Saved entries:
--------------------------------

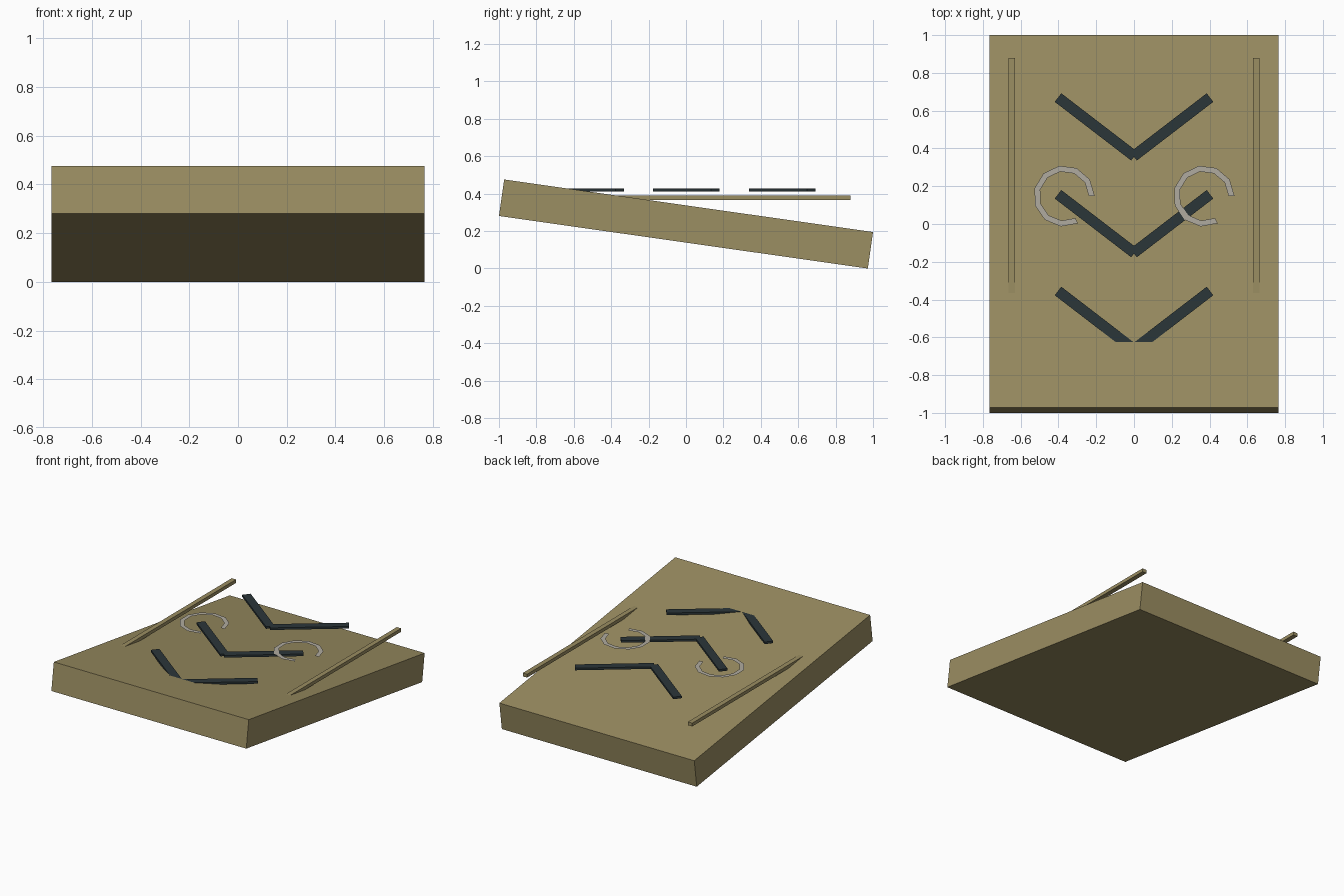
import bpy, bmesh, math
from mathutils import Matrix, Vector

if "Cube" in bpy.data.objects:
    bpy.data.objects.remove(bpy.data.objects["Cube"])


def material(name, rgb):
    """Flat material from sRGB 0-255 values."""
    m = bpy.data.materials.new(name)
    lin = [(c / 255 / 12.92) if c < 10 else ((c / 255 + 0.055) / 1.055) ** 2.4 for c in rgb]
    m.diffuse_color = (*lin, 1)
    m.use_nodes = True
    m.node_tree.nodes["Principled BSDF"].inputs["Base Color"].default_value = m.diffuse_color
    return m


TAN = material("tan", (155, 142, 98))
CHARCOAL = material("charcoal", (43, 54, 57))
GREY = material("light_grey", (176, 171, 160))


def add_object(name, bm, mat):
    me = bpy.data.meshes.new(name)
    bm.to_mesh(me)
    bm.free()
    me.materials.append(mat)
    ob = bpy.data.objects.new(name, me)
    bpy.context.collection.objects.link(ob)
    return ob


def add_box(bm, center, size, axis='Z', angle=0.0):
    mat = (Matrix.Translation(Vector(center))
           @ Matrix.Rotation(math.radians(angle), 4, axis)
           @ Matrix.Diagonal((*size, 1)))
    bmesh.ops.create_cube(bm, size=1, matrix=mat)


# Tilted slab, high at the front
bm = bmesh.new()
add_box(bm, (0, 0, 0.2375), (1.53, 1.992, 0.197), 'X', -8.1)
add_object("slab", bm, TAN)

# Level side rails, front ends sunk into the slab
for side, name in ((-1, "left_rail"), (1, "right_rail")):
    bm = bmesh.new()
    add_box(bm, (side * 0.648, 0, 0.377), (0.034, 1.76, 0.024))
    add_object(name, bm, TAN)

# Chevrons, each made of two crossed bars
for i, y in enumerate((-0.512, 0, 0.512)):
    bm = bmesh.new()
    for side in (-1, 1):
        add_box(bm, (side * 0.2, y + 0.002, 0.4185), (0.51, 0.057, 0.015), 'Z', side * 37.5)
    add_object(f"chevron_{i + 1}", bm, CHARCOAL)

# Flat open rings just above the middle chevron
STEPS, ARC = 9, math.radians(297)
for x, name in ((-0.37, "left_ring"), (0.37, "right_ring")):
    bm = bmesh.new()
    pairs = []
    for k in range(STEPS + 1):
        a = ARC * k / STEPS
        pairs.append([bm.verts.new((x + r * math.cos(a), 0.148 + r * math.sin(a), 0.43))
                      for r in (0.131, 0.162)])
    for (i0, o0), (i1, o1) in zip(pairs, pairs[1:]):
        bm.faces.new((i0, o0, o1, i1))
    add_object(name, bm, GREY)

--------------------------------

- Exercise requirements -
The lines above, starting at the one with "lin = [(c / 255" and ending at the one with "(176, 171, 160))", are the only ones to return, exactly as written.

- Written answer -
    lin = [(c / 255 / 12.92) if c < 10 else ((c / 255 + 0.055) / 1.055) ** 2.4 for c in rgb]
    m.diffuse_color = (*lin, 1)
    m.use_nodes = True
    m.node_tree.nodes["Principled BSDF"].inputs["Base Color"].default_value = m.diffuse_color
    return m


TAN = material("tan", (155, 142, 98))
CHARCOAL = material("charcoal", (43, 54, 57))
GREY = material("light_grey", (176, 171, 160))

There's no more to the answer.